= What to work on =
After locating the line that contains "in (-0.698, 0.675)]", restate it and each later line word for word through the end of the records.

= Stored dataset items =
• • • •
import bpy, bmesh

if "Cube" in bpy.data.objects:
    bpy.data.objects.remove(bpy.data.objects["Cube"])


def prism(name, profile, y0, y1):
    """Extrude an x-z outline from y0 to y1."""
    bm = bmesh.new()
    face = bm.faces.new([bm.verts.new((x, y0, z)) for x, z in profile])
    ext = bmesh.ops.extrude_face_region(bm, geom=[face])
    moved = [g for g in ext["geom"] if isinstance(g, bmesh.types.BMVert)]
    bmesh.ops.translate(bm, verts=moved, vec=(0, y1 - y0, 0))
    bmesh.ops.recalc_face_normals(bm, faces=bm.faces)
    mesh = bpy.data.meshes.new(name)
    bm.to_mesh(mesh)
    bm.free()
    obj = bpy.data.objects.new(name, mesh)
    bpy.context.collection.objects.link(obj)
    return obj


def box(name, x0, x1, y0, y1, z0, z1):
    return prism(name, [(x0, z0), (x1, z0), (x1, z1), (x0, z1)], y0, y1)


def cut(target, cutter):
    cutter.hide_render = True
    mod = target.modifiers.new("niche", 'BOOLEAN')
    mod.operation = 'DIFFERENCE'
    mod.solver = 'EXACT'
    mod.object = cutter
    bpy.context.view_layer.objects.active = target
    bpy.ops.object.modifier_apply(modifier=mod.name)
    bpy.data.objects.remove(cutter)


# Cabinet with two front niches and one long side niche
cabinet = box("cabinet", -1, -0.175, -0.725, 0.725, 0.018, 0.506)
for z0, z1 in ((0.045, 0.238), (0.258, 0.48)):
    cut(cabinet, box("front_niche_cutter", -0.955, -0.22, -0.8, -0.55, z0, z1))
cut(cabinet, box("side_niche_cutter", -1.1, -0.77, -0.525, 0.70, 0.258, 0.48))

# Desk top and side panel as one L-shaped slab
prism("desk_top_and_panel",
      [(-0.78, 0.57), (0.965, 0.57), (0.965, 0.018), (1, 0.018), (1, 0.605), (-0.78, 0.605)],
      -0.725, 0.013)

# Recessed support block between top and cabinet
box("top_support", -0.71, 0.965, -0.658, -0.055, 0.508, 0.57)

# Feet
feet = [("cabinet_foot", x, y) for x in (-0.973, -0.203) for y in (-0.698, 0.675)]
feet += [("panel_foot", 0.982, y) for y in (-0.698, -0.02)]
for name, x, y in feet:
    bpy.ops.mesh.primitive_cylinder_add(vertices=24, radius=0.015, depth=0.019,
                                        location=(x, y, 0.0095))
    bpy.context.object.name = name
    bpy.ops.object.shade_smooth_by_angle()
• • • •
= Your response =
feet = [("cabinet_foot", x, y) for x in (-0.973, -0.203) for y in (-0.698, 0.675)]
feet += [("panel_foot", 0.982, y) for y in (-0.698, -0.02)]
for name, x, y in feet:
    bpy.ops.mesh.primitive_cylinder_add(vertices=24, radius=0.015, depth=0.019,
                                        location=(x, y, 0.0095))
    bpy.context.object.name = name
    bpy.ops.object.shade_smooth_by_angle()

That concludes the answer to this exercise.